The Red Room : 

The Red Room The Red Room received its name in the 1840s from its red color scheme. Beginning in 1809, First Lady Dolley Madison held Wednesday Drawing Rooms that opened the doors for socializing between members of opposite political parties. In 1933, First Lady Eleanor Roosevelt hosted the first of many press conferences for women reporters in the Red Room. At a time when women reporters were excluded from the president's press conferences.

The Oval Office : 

The Oval Office The Oval Office serves as the president's personal office and as a location for private meetings and conversations with aides and advisors. Though perhaps the most iconic room in the White House, the Oval Office was not used as the President’s personal office until after its renovations in 1902. Over the years Americans developed a sentimental attachment to the Oval Office through memorable images, such as John Kennedy, Jr. peering through the front panel of his father's desk or President Nixon talking on the phone with astronauts after a successful voyage.

The Cabinet Room : 

The Cabinet Room The Cabinet Room opens directly into the Oval Office and overlooks the famed Rose Garden. It serves as both a public and private space for presidents to communicate with cabinet secretaries and advisors. The centerpiece of the room is a large oval table, a gift from President Richard M. Nixon in 1970, surrounded by leather chairs. Each chair is specifically assigned, with a placard on the back indicating the position of the person meant to sit there. The president is seated in the center.

The State Dining Room : 

The State Dining Room Thomas Jefferson used the State Dining Room as his office and used the Red Room to receive guests. Several years later, President Andrew Jackson improved both the ambiance and odor of the room when he moved the White House stables out from under its windows. President Jackson also officially named the space the State Dining Room. In the 1902 renovations, the State Dining Room underwent the most dramatic transformation of any room on the State Floor of the White House. Previously, the room had only been able to hold 40 guests for dinner. By removing a staircase, the architects expanded the room to its current holding capacity of 140 people.
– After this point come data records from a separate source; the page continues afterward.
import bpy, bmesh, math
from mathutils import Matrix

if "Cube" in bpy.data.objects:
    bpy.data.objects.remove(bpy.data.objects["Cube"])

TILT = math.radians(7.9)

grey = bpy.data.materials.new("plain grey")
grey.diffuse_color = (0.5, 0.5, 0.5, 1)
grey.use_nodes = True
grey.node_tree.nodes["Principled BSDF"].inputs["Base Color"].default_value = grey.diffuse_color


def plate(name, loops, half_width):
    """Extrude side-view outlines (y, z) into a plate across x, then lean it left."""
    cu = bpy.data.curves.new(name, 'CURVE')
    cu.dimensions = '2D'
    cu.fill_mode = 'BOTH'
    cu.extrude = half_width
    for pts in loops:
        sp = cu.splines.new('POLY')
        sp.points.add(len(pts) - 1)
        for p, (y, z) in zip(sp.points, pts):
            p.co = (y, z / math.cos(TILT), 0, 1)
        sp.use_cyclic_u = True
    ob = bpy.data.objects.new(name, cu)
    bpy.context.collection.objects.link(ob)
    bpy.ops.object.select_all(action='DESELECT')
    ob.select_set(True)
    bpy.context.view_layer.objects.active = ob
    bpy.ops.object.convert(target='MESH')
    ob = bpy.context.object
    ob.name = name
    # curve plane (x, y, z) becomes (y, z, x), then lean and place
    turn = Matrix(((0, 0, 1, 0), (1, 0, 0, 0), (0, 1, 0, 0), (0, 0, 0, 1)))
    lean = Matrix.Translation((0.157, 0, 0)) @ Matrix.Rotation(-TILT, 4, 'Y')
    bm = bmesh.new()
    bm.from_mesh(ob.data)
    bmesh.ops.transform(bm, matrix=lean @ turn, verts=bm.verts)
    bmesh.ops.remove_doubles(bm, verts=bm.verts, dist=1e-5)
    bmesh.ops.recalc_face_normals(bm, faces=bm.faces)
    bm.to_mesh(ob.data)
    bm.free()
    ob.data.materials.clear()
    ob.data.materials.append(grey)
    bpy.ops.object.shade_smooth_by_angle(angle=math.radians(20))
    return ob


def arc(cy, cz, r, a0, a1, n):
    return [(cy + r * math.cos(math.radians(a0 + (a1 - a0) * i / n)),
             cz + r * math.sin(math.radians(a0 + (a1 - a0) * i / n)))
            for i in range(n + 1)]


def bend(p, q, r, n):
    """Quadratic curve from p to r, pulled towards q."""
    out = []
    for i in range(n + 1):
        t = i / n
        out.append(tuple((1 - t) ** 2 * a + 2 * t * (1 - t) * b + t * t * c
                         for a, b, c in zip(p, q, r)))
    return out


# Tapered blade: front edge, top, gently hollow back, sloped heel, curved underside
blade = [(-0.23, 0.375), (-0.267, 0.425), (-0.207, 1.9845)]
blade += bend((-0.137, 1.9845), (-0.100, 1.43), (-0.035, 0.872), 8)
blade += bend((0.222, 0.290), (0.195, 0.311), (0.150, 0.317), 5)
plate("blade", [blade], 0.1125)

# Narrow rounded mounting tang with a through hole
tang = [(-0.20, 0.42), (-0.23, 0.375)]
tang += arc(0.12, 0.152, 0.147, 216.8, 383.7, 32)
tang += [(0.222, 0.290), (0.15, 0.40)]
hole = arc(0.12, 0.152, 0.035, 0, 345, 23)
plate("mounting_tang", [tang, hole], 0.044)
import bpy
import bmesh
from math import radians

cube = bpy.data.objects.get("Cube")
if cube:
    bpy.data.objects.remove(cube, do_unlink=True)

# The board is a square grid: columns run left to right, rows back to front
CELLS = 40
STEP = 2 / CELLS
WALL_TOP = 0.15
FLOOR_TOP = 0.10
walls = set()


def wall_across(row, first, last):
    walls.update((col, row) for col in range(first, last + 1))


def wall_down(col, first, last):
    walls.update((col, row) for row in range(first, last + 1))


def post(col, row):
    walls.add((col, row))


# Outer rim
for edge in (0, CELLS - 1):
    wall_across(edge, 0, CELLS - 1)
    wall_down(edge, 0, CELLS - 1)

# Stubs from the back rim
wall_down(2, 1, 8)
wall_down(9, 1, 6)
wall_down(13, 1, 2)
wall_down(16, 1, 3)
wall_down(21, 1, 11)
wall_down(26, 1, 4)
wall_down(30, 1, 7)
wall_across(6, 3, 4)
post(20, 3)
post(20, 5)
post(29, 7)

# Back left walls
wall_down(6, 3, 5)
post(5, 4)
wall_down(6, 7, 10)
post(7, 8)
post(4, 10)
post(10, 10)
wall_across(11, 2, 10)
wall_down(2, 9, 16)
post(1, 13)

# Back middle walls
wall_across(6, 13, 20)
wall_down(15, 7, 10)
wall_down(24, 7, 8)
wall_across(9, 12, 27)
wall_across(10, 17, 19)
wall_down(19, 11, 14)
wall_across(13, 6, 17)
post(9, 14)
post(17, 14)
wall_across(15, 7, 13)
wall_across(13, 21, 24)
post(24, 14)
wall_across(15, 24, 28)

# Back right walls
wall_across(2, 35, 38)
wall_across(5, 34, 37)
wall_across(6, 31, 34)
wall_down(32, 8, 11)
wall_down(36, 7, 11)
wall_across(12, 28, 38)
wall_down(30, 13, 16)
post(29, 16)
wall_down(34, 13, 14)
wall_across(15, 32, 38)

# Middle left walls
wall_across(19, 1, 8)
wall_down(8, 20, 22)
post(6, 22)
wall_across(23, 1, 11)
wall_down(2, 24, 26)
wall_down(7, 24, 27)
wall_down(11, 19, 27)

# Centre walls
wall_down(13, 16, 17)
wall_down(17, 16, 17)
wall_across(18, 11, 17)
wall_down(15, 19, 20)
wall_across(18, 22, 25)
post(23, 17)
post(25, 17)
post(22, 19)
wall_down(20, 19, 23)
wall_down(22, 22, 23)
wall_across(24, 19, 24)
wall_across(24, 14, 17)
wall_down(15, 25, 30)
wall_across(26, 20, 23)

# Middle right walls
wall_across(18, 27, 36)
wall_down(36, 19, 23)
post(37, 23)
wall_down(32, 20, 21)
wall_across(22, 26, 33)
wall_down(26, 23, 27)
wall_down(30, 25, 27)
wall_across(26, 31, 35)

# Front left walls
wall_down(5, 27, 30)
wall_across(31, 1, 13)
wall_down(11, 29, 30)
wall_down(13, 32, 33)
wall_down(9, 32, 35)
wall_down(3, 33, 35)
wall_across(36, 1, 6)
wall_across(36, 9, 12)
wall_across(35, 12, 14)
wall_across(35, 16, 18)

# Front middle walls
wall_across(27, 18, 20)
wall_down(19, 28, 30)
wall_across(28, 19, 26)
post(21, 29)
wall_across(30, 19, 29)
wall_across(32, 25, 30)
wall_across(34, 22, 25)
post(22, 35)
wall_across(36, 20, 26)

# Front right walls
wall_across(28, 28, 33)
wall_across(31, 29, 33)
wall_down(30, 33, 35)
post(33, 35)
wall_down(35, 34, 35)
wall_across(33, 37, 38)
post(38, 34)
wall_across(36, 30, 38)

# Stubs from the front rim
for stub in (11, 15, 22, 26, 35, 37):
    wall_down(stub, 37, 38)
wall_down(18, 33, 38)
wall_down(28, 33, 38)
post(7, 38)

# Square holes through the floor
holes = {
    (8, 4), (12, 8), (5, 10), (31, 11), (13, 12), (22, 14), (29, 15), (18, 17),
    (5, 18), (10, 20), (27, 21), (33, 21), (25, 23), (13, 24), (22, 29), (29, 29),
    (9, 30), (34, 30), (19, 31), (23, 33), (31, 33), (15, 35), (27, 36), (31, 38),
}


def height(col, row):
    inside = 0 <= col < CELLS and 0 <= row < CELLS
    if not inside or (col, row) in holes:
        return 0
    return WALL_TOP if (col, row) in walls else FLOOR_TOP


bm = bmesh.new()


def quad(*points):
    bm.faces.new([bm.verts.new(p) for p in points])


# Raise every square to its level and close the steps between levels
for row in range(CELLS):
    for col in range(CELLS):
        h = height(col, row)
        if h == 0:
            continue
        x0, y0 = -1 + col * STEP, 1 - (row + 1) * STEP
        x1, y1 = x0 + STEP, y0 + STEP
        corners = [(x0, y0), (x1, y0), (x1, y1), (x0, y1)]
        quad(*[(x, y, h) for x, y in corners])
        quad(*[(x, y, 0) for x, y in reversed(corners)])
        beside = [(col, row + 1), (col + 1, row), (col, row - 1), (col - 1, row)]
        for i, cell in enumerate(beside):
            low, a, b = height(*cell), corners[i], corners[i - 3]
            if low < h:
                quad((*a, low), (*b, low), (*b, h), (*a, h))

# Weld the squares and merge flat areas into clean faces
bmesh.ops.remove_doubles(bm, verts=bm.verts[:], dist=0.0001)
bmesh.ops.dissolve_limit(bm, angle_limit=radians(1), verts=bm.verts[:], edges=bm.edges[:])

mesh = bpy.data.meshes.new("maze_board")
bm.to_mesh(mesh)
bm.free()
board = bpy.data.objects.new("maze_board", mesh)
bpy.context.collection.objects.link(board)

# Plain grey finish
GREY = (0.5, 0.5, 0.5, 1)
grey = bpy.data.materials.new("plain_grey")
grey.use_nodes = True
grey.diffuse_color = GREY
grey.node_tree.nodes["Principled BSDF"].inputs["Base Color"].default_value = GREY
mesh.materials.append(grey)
The Press Room : 

The Press Room The White House press corps gathers here to hear daily briefings from and ask questions of the White House press secretary. It is centrally located within the West Wing and includes doors to the Rose Garden that allow the members of the media quick access to outdoor events. Originally constructed in 1933 as a therapy pool for President Franklin Roosevelt, President Richard Nixon converted the space into the current press briefing room in 1970.

Family Life : 

Family Life The White House has served as the home for the president and his family since November 1800, when President John and Abigail Adams became the mansion's first residents. Over the years the White House has been the site of many family gatherings, including birthday parties, holiday dinners, and even weddings and funerals. On September 9, 1893, First Lady Frances Cleveland gave birth to Esther Cleveland. Esther is the only child of a president to ever be born in the White House. President Cleveland is the only president to be married in the White House, but several brides -- including presidential daughters Nellie Grant, Alice Roosevelt and Lynda Johnson -- have used the East Room for their nuptials. President Theodore Roosevelt's six children so filled the home with joy and laughter that he ordered the construction of a temporary building to serve as office space for his staff. Today, that building is called the West Wing. Tour the family living quarters!

Tour the White House : 

Tour the White House Click here to take a 3D virtual tour!

References : 

References http://www.whitehouse.gov/about/history http://www.whitehouse.gov/about/history/rooms http://www.youtube.com/watch?v=ktqgtlFjWRw&feature=related http://www.youtube.com/watch?v=mPuQEG19BIM&feature=related http://www.whitehousehistory.org/whha_pictures/presidentshouse.html

Author's Slide : 

Author's Slide My name is Laura Benson, and I'm a student at Grand Valley State University. I'm majoring in Social Studies, minoring in elementary education, with an emphasis in history. I hope you enjoyed my interactive powerpoint presentation! Click here to send me an email.